whether using estrogen alone - only possible for women who have
had hysterectomies - is safe.
The news has prompted many women to abandon hormones. Sales of Preempro,
the brand used in the study, are down 40 percent, Wyeth says. Also,
632,000 fewer prescriptions for all estrogen-progestin brands were
filled the month after the study was announced than the 2.2 million
filled the month before the bad headlines, according to IMS Health,
a company that tracks drug sales.
Estrogen-only sales are down by 15 percent for the top brand, Premarin,
Wyeth said. For all estrogen brands, 426,000 fewer prescriptions
were filled in August than the 5.5 million filled in June, says
IMS Health. There are no good alternatives to estrogen for menopause
symptoms, said Dr. Lorraine Anne Fitzpatrick of the Mayo Clinic.
The most promising are antidepressants in the Prozac family, called
SSRIs, but they need more study and pose their own side effects,
The often-touted herbs soy and evening primrose have failed in menopause
studies. But for women who refuse any drugs, Fitzpatrick called
black cohosh promising, noting that the German government, which
regulates herbs more rigorously than other nations, has approved
its use for hot flashes.
NIH researchers are working to tease out of the Women's Health Initiative
data whether certain characteristics make women more prone to hormone

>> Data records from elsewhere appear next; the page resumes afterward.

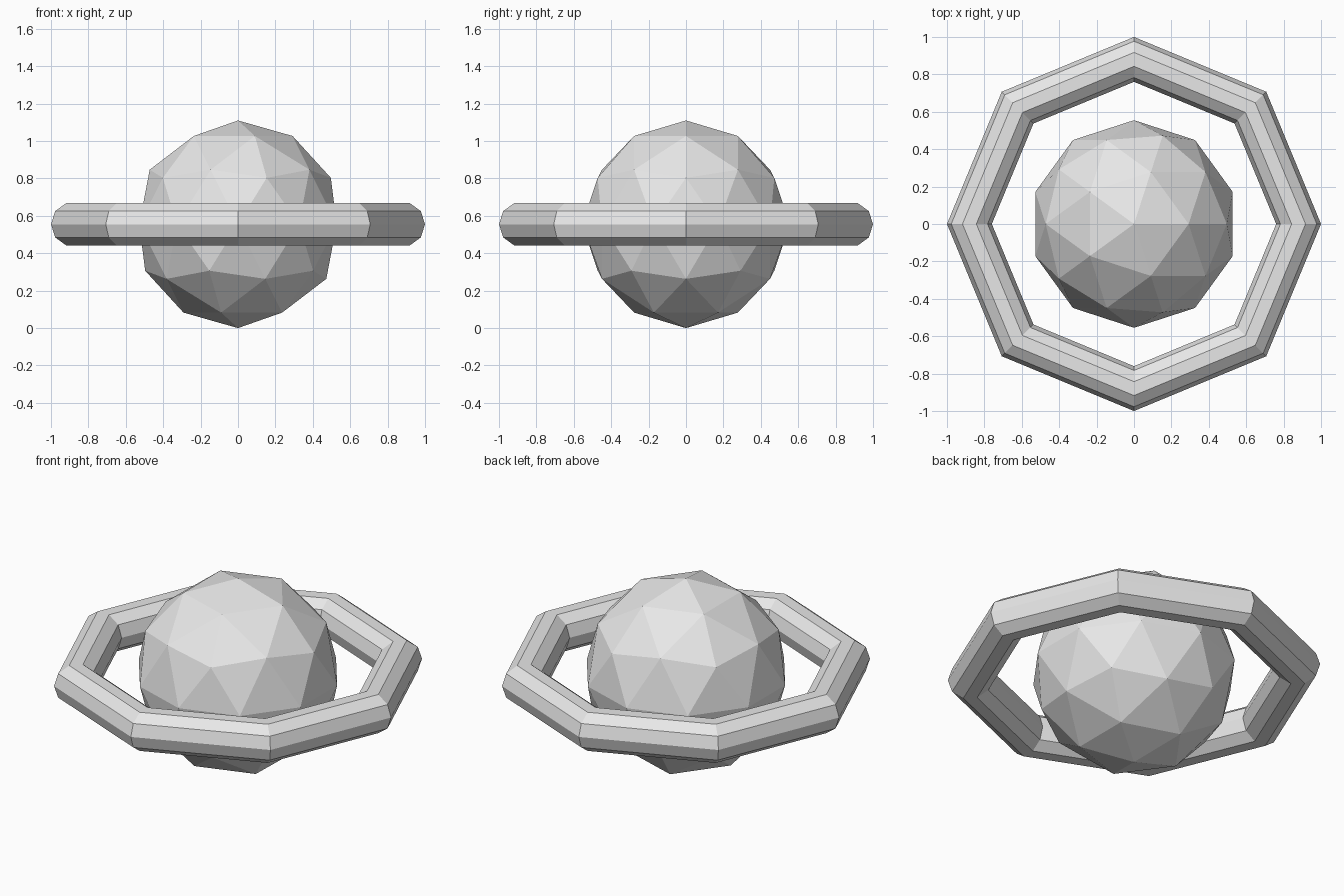
import bpy

cube = bpy.data.objects.get("Cube")
if cube:
    bpy.data.objects.remove(cube, do_unlink=True)

RADIUS = 0.555  # the globe rests on the ground, the ring circles its equator


def make_material(name, colour):
    mat = bpy.data.materials.new(name)
    mat.use_nodes = True
    mat.diffuse_color = colour
    mat.node_tree.nodes["Principled BSDF"].inputs["Base Color"].default_value = colour
    return mat


def finish(name, mat):
    obj = bpy.context.object
    obj.name = name
    obj.data.materials.append(mat)
    bpy.ops.object.shade_flat()


grey = make_material("light grey", (0.8, 0.8, 0.8, 1))

# Faceted globe
bpy.ops.mesh.primitive_ico_sphere_add(subdivisions=2, radius=RADIUS, location=(0, 0, RADIUS))
finish("planet", grey)

# Eight-sided ring with a ten-sided tube
bpy.ops.mesh.primitive_torus_add(major_segments=8, minor_segments=10, major_radius=0.88,
                                 minor_radius=0.12, location=(0, 0, RADIUS))
finish("ring", grey)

dangers and how the therapy affected their quality of life, points
that may ultimately help women decide whether to try it.